▶ _Try it_
Every line in the records below that holds the word "return" is to be copied.

### Study material ###

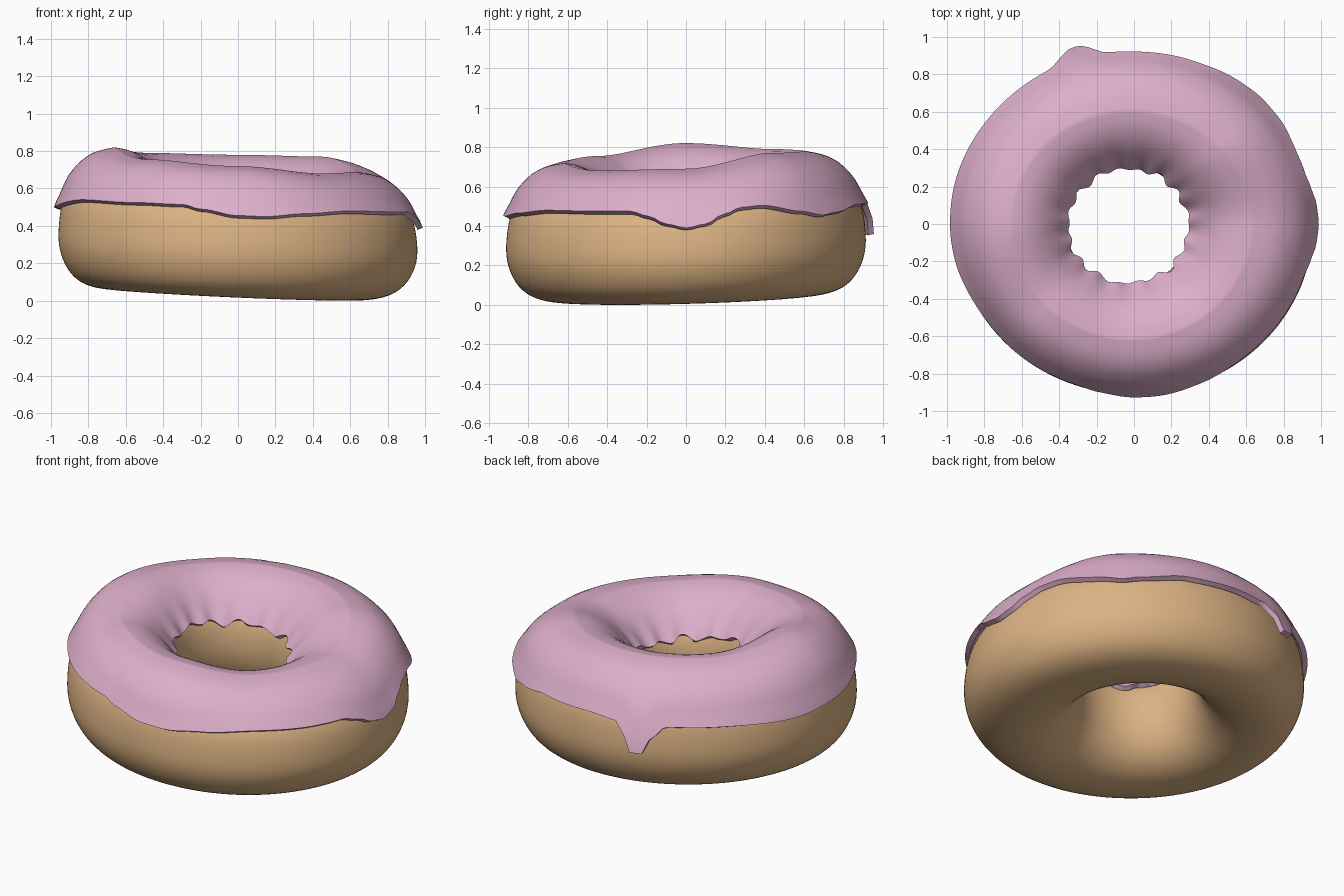
import bpy, bmesh
from math import sin, cos, radians, exp, pi

if "Cube" in bpy.data.objects:
    bpy.data.objects.remove(bpy.data.objects["Cube"])


def lerp_table(tab, x, smooth=False):
    for (x0, y0), (x1, y1) in zip(tab, tab[1:]):
        if x <= x1:
            t = max(0, (x - x0) / (x1 - x0))
            if smooth:
                t = t * t * (3 - 2 * t)
            return y0 + (y1 - y0) * t
    return tab[-1][1]


# height of the ring crest around the circle (degrees, z)
CREST = [(0, .69), (45, .77), (90, .78), (135, .79), (180, .82),
         (225, .755), (270, .72), (315, .68), (360, .69)]
# lower edge of the icing on the outside, with one drip at the back
EDGE = [(0, .39), (6, .41), (12, .46), (18, .495), (25, .505), (39, .475),
        (48, .455), (54, .47), (70, .51), (90, .52), (100, .51), (104, .44),
        (106, .36), (110, .36), (112, .44), (117, .51), (135, .51), (165, .49),
        (180, .50), (210, .54), (235, .525), (252, .515), (258, .49),
        (270, .455), (279, .45), (291, .465), (309, .48), (330, .475),
        (342, .475), (348, .45), (354, .41), (360, .39)]
# icing radius against height fraction: outside and inside the ring
OUTER = [(.3, .985), (.5, .985), (.62, .965), (.74, .93), (.81, .90), (.87, .862),
         (.92, .82), (.96, .77), (.985, .71), (1, .645)]
INNER = [(.6, .312), (.68, .325), (.73, .348), (.80, .385), (.87, .43),
         (.92, .475), (.96, .525), (.985, .575), (1, .645)]
# dough section (radius, height fraction), bottom > outside > top > hole
DOUGH = [(.66, -.005), (.76, .005), (.845, .045), (.915, .13), (.965, .29), (.962, .45),
         (.945, .62), (.89, .75), (.81, .87), (.71, .94), (.62, .955),
         (.52, .91), (.425, .82), (.36, .69), (.335, .55), (.332, .4),
         (.362, .25), (.43, .11), (.54, .02)]


def base_height(a):
    return .035 - .03 * cos(a) + .018 * sin(a)


def place(a, r, f):
    """Point on the slightly tilted oval ring."""
    b = base_height(a)
    t = lerp_table(CREST, a * 180 / pi, True)
    off = 1 - (r - .32) / .65
    return (r * cos(a) - .03 * off, r * .95 * sin(a) - .01 * off, b + f * (t - b))


def ring(name, sections, closed, color):
    bm = bmesh.new()
    rows = [[bm.verts.new(p) for p in s] for s in sections]
    n, m = len(rows), len(rows[0])
    for i in range(n):
        p, q = rows[i], rows[(i + 1) % n]
        for j in range(m if closed else m - 1):
            k = (j + 1) % m
            bm.faces.new((p[j], q[j], q[k], p[k]))
    me = bpy.data.meshes.new(name)
    bm.to_mesh(me)
    bm.free()
    me.polygons.foreach_set("use_smooth", [True] * len(me.polygons))
    mat = bpy.data.materials.new(name)
    mat.diffuse_color = color
    mat.use_nodes = True
    mat.node_tree.nodes["Principled BSDF"].inputs["Base Color"].default_value = mat.diffuse_color
    me.materials.append(mat)
    ob = bpy.data.objects.new(name, me)
    bpy.context.collection.objects.link(ob)
    return ob


# dough ring
N = 48
dough = ring("dough", [[place(2 * pi * i / N, r, f) for r, f in DOUGH] for i in range(N)],
             True, (.72, .45, .23, 1))
sub = dough.modifiers.new("smooth", "SUBSURF")
sub.levels = sub.render_levels = 2


def icing_section(deg):
    a = radians(deg)
    b, t = base_height(a), lerp_table(CREST, deg, True)
    lo = (lerp_table(EDGE, deg, True) - b) / (t - b)
    hi = .69 + .018 * sin(13 * a) + .012 * sin(7 * a + 1)
    drip = .05 * exp(-((deg - 108) / 6) ** 2)
    pts = []
    for k in range(15):
        s = k / 14
        f = lo + (1 - lo) * sin(s * pi / 2)
        r = lerp_table(OUTER, f) + drip * max(0, 1 - s * 1.8) + .012 * max(0, 1 - s * 6)
        pts.append(place(a, r, f))
    for k in range(1, 12):
        s = k / 11
        f = hi + (1 - hi) * cos(s * pi / 2)
        r = lerp_table(INNER, f) - .01 * s ** 4 * (1 + sin(17 * a))
        pts.append(place(a, r, f))
    return pts


# icing shell with wavy edges
icing = ring("icing", [icing_section(d) for d in range(0, 360, 2)], False, (.73, .43, .60, 1))
sol = icing.modifiers.new("thickness", "SOLIDIFY")
sol.thickness = .03
sol.offset = -1
bpy.context.view_layer.objects.active = icing
icing.select_set(True)
bpy.ops.object.modifier_apply(modifier="thickness")
bpy.ops.object.shade_smooth_by_angle(angle=radians(50))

###

▶ _Task response_
            return y0 + (y1 - y0) * t
    return tab[-1][1]
    return .035 - .03 * cos(a) + .018 * sin(a)
    return (r * cos(a) - .03 * off, r * .95 * sin(a) - .01 * off, b + f * (t - b))
    return ob
    return pts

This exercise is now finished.